The oldest cultivated
grain may, after more than 10,000 years, regain a bit of the limelight it has
lost in the last couple of years.
Not since 1997-98,
when it was overtaken by corn, has wheat been the world's most produced cereal,
a title it held for millennia.
Now, world farmers
produce 40% more corn than wheat.
But if corn's advance
has really been fuelled by expanded investment and technological innovations,
including genetically modified seed, then wheat could be poised for a bit of
While the European
Union, the world's biggest wheat producer, frowns on GM technology, the
opportunities for technological advances to "give growers more crop options" remain
robust, said Mac Marshall, an economist at Monsanto, tells Agrimoney.com.
Mr Marshall puts great
stress on "digital ag" – the use of data on best practice to promote more
efficient use of existing technologies in the likes of seed, fertilizers and
agrichemicals, and so supercharge yields.
Sure, the average US
corn yield hit a record 175 bushels per acre last year.

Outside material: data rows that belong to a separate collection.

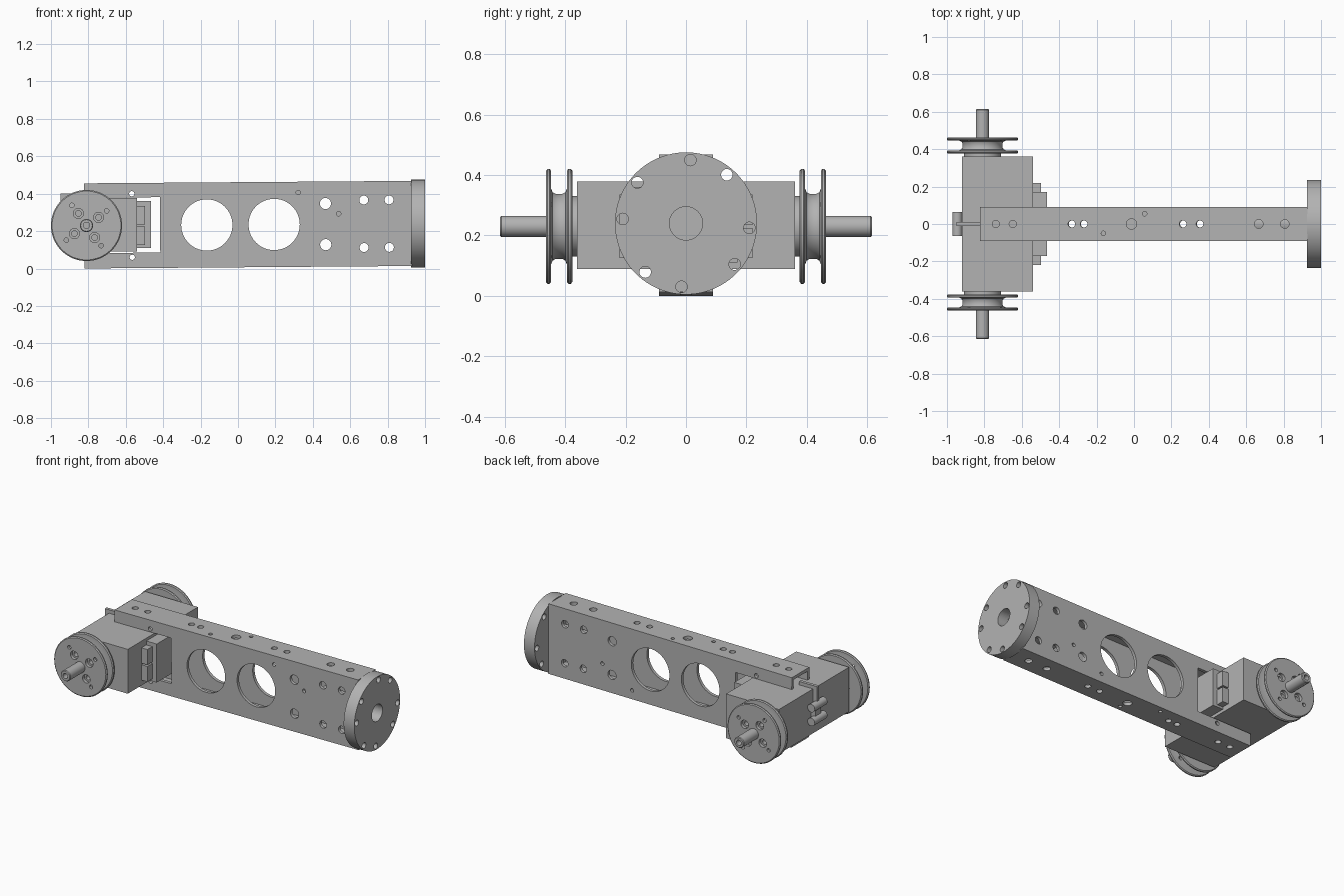
import bpy, bmesh, math
from mathutils import Matrix, Vector

cube = bpy.data.objects.get("Cube")
if cube:
    bpy.data.objects.remove(cube, do_unlink=True)

metal = bpy.data.materials.new("grey_metal")
metal.use_nodes = True
GREY = (0.45, 0.45, 0.45, 1)
metal.diffuse_color = GREY
metal.node_tree.nodes["Principled BSDF"].inputs["Base Color"].default_value = GREY


def finish(name, bm, smooth=True):
    bmesh.ops.recalc_face_normals(bm, faces=bm.faces)
    mesh = bpy.data.meshes.new(name)
    bm.to_mesh(mesh)
    bm.free()
    mesh.materials.append(metal)
    obj = bpy.data.objects.new(name, mesh)
    bpy.context.collection.objects.link(obj)
    if smooth:
        shade(obj)
    return obj


def shade(obj):
    bpy.ops.object.select_all(action="DESELECT")
    bpy.context.view_layer.objects.active = obj
    obj.select_set(True)
    bpy.ops.object.shade_smooth_by_angle(angle=math.radians(30))


def add_box(bm, x, y, z):
    lo, hi = Vector((x[0], y[0], z[0])), Vector((x[1], y[1], z[1]))
    m = Matrix.Translation((lo + hi) / 2) @ Matrix.Diagonal((*(hi - lo), 1))
    bmesh.ops.create_cube(bm, size=1, matrix=m)


def add_rod(bm, centre, radius, length, axis, sides=24):
    turn = {"X": Matrix.Rotation(math.pi / 2, 4, "Y"),
            "Y": Matrix.Rotation(math.pi / 2, 4, "X"), "Z": Matrix()}[axis]
    bmesh.ops.create_cone(bm, cap_ends=True, segments=sides, radius1=radius,
                          radius2=radius, depth=length,
                          matrix=Matrix.Translation(centre) @ turn)


def box(name, x, y, z):
    bm = bmesh.new()
    add_box(bm, x, y, z)
    return finish(name, bm, False)


def cut(obj, bm):
    """Subtract the cutter mesh and keep the plain result."""
    cutter = finish("cutter", bm, False)
    cutter.hide_render = True
    mod = obj.modifiers.new("cut", "BOOLEAN")
    mod.operation, mod.solver, mod.object = "DIFFERENCE", "EXACT", cutter
    deps = bpy.context.evaluated_depsgraph_get()
    mesh = bpy.data.meshes.new_from_object(obj.evaluated_get(deps))
    obj.modifiers.clear()
    obj.data = mesh
    bpy.data.objects.remove(cutter, do_unlink=True)


def lathe(name, profile, x, z, side, sides=64):
    """Turn (radius, y) points about the cross axle."""
    bm = bmesh.new()
    verts = [bm.verts.new((r, y * side, 0)) for r, y in profile]
    edges = [bm.edges.new(p) for p in zip(verts, verts[1:])]
    bmesh.ops.spin(bm, geom=verts + edges, cent=(0, 0, 0), axis=(0, 1, 0),
                   angle=2 * math.pi, steps=sides, use_duplicate=False)
    bmesh.ops.remove_doubles(bm, verts=bm.verts, dist=0.0005)
    bmesh.ops.translate(bm, verts=bm.verts, vec=(x, 0, z))
    return finish(name, bm)


# Hollow rectangular rail with an open slot at the axle end
HALF, TOP, WALL = 0.09, 0.455, 0.02
rail = box("rail", (-0.82, 0.93), (-HALF, HALF), (0, TOP))
bm = bmesh.new()
add_box(bm, (-0.9, 0.915), (-HALF + WALL, HALF - WALL), (WALL, TOP - WALL))
cut(rail, bm)
bm = bmesh.new()
add_box(bm, (-0.9, -0.415), (-0.2, 0.2), (0.082, 0.378))
cut(rail, bm)

# Rail holes, drilled wall by wall
bm = bmesh.new()
MID = TOP / 2
for s in (-1, 1):
    for x in (-0.165, 0.195):
        add_rod(bm, (x, s * HALF, MID), 0.137, 0.08, "Y", 64)
    for up in (-1, 1):
        add_rod(bm, (0.47, s * HALF, MID + up * 0.11), 0.03, 0.08, "Y")
        add_rod(bm, (-0.565, s * HALF, MID + up * 0.17), 0.014, 0.08, "Y")
        for x in (0.675, 0.81):
            add_rod(bm, (x, s * HALF, MID + up * 0.127), 0.024, 0.08, "Y")
    add_rod(bm, (0.325, s * HALF, MID - s * 0.17), 0.012, 0.08, "Y")
    add_rod(bm, (0.54, s * HALF, MID - s * 0.055), 0.012, 0.08, "Y")
for z in (0, TOP):
    for x in (-0.735, -0.645, -0.33, -0.265, 0.265, 0.355):
        add_rod(bm, (x, 0, z), 0.019, 0.08, "Z")
    for x in (0.67, 0.81):
        add_rod(bm, (x, 0, z), 0.023, 0.08, "Z")
    s = 1 if z else -1
    add_rod(bm, (0.02 - s * 0.03, 0, z), 0.028, 0.08, "Z")
    add_rod(bm, (0.06, s * 0.055, z), 0.012, 0.08, "Z")
    add_rod(bm, (-0.16, -s * 0.05, z), 0.012, 0.08, "Z")
cut(rail, bm)
rail.rotation_euler.y = -0.0075
rail.location.z = 0.0065
shade(rail)

# Round end flange with bore and a ring of screw holes
bm = bmesh.new()
add_rod(bm, (0.962, 0, 0.24), 0.235, 0.076, "X", 96)
flange = finish("end_flange", bm)
bm = bmesh.new()
add_rod(bm, (0.96, 0, 0.24), 0.055, 0.3, "X", 48)
for k in range(4):
    for start in (-4, 50):
        a = math.radians(start + 90 * k)
        add_rod(bm, (0.96, 0.21 * math.cos(a), 0.24 + 0.21 * math.sin(a)), 0.019, 0.3, "X")
cut(flange, bm)
shade(flange)

# Bored sleeve behind the flange, inside the rail
bm = bmesh.new()
add_rod(bm, (0.77, 0, 0.24), 0.068, 0.32, "X", 48)
sleeve = finish("inner_sleeve", bm)
bm = bmesh.new()
add_rod(bm, (0.77, 0, 0.24), 0.055, 0.5, "X", 48)
cut(sleeve, bm)
shade(sleeve)

# Drive housing across the rail, with connector plate and blocks
AX, AZ = -0.81, 0.23
box("drive_housing", (-0.92, -0.54), (-0.36, 0.36), (0.09, 0.378))
box("connector_plate", (-0.54, -0.465), (-0.17, 0.17), (0.11, 0.36))
for s, label in ((-1, "right"), (1, "left")):
    for z, level in ((0.125, "lower"), (0.235, "upper")):
        box(f"{label}_{level}_connector", (-0.54, -0.497),
            sorted((s * 0.16, s * 0.22)), (z, z + 0.1))

# Pulleys, bearing bosses and axle ends on both sides
boss = [(0, 0.35), (0.1, 0.35), (0.1, 0.385), (0, 0.385)]
pulley = [(0, 0.376), (0.184, 0.376), (0.19, 0.381), (0.19, 0.389), (0.184, 0.394),
          (0.125, 0.394), (0.113, 0.399), (0.108, 0.408), (0.108, 0.432),
          (0.113, 0.441), (0.125, 0.446), (0.184, 0.446), (0.19, 0.451),
          (0.19, 0.458), (0.184, 0.463), (0, 0.463)]
axle = [(0, 0.44), (0.035, 0.44), (0.035, 0.61), (0.031, 0.615),
        (0.017, 0.615), (0.017, 0.57), (0, 0.57)]
for s, label in ((-1, "right"), (1, "left")):
    lathe(f"{label}_bearing_boss", boss, AX, AZ, s)
    wheel = lathe(f"{label}_pulley", pulley, AX, AZ, s)
    lathe(f"{label}_axle", axle, AX, AZ, s, 32)
    wide, narrow = bmesh.new(), bmesh.new()
    for k in range(4):
        a, b = math.radians(34 + 90 * k), math.radians(36 + 90 * k)
        spot = (AX + 0.078 * math.cos(a), s * 0.463, AZ + 0.078 * math.sin(a))
        add_rod(wide, spot, 0.027, 0.04, "Y")
        add_rod(narrow, spot, 0.015, 0.1, "Y")
        add_rod(wide, (AX + 0.133 * math.cos(b), s * 0.463, AZ + 0.133 * math.sin(b)),
                0.012, 0.06, "Y")
    cut(wheel, wide)
    cut(wheel, narrow)
    shade(wheel)

# Rear clip: thin web with cross pins
box("rear_clip_web", (-0.95, -0.82), (-0.01, 0.01), (0.17, 0.4))
box("rear_clip_block", (-0.95, -0.915), (-0.03, 0.03), (0.19, 0.28))
for z, level in ((0.19, "lower"), (0.28, "upper")):
    bm = bmesh.new()
    add_rod(bm, (-0.945, 0, z), 0.026, 0.13, "Y")
    finish(f"rear_clip_{level}_pin", bm)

"But we have a couple
of places in the country where growers have harvested 500 bushels an acre."
Digital ag "is about
narrowing the gap between the average, and what you can conceivably achieve."
"Digital tools can
really help growers realise the potential of their farms."
Question of choice
Returning to wheat, UK
farmer Rod Smith achieved a world record yield of 16.52 tonnes per hectare in
2015, when the European Union average was 6.29 tonnes per hectare. (The record
was taken in February by New Zealand's Eric Watson, with a result of 16.79
tonnes per hectare.)
However, while wheat
may remain a mainstay of farmers in Europe, for whom high-yielding GM
alternatives are not an option, the popularity of the grain has steadily
declined in the US.
US farmers are this
year expected to sow a 100+ year low of 46.1m acres of the grain, extending a
slide from 75.1m acres in 1996 – while preparing to plant (mainly GM) soybeans
in record amounts.
But making wheat more
appealing to them, through yield advances enabled through technology such as
digital tools, would render the grain a stronger option for inclusion in
growers' sowing programmes.
Illinois vs France
That would be a
benefit to more than farmers themselves who, given greater choice of
high-performing crops, stand to lift their margin prospects.
Indeed, Mr Marshall
notes the foregone opportunities for growers without access to premier
"For example, between
the 1970s and 1990s, corn yields had a higher annual rate of gain in France than
in Illinois," the second-highest US corn-producing state.
"But over the past 20
years, you've seen acceleration in the rate of gain for Illinois but
significant deceleration in France.
"You've seen the same
trend of increase in Ontario, which is a region in Canada with a similar
agronomic profile to France – but with access to GM technology and commensurate
increased adoption rates."
Denying growers the
"critical tool" of GM has meant a "lot of foregone opportunity for the farming
sectors in countries without it".
To this point, if
France had seen the same rate of gain over the past 20 years as Illinois, its
cumulative productivity increase would have been over 1.5bn bushels, according
to Monsanto. [With link to HP piece.]
By contrast, in South
America, GM technology has "enabled a whole new industry - we now have soybean
farming as a vocation".
growers would not have been able to grow soybeans "with the degree of
efficiency that has made Argentina and Brazil into powerhouses" in the crop. Since
1996, soybean area in Argentina and Brazil has tripled to nearly 55 million
'All in it together'
And it is not just
growers which stand to profit from technological advance.
growers mean better prospects for the companies which supply them, such as
machinery and fertilizer makers, and indeed seed groups such as Monsanto.
"We are all in the
industry better off when those who grow crops are better off," Mr Marshall
consumer gains too, through more certain food supplies which, in being cheaper
to produce, come at a lower cost to them too.
"The benefits are felt
throughout the whole food chain," he says, flagging a "social responsibility"
too to help ensure food production is maximised.
No cause for complacency
The stakes are high,
with Mr Marshall frowning on ideas that a build in world grain stocks means
that agriculture has demand needs under control.
'oversupply' position is just that – it's a position, not a structural change."
This season, global
stocks of food commodities – protein, grain, and oilseeds - are equivalent to
about 75 days' supply, he says.
"It does not make much
of a change in production to get to the 60 days we saw in 2007-08, when we saw
food riots, and food prices skyrocketed - to go from oversupply to a relative
Helped by largely
benign weather, "we are coming off the back of four very, very strong
production years for corn, soybeans and wheat.
"But Mother Nature is
not always that kind."
Mac Marshall will be speaking on Agrimoney LIVE's Agri-tech Investment day. Fore more information please click here.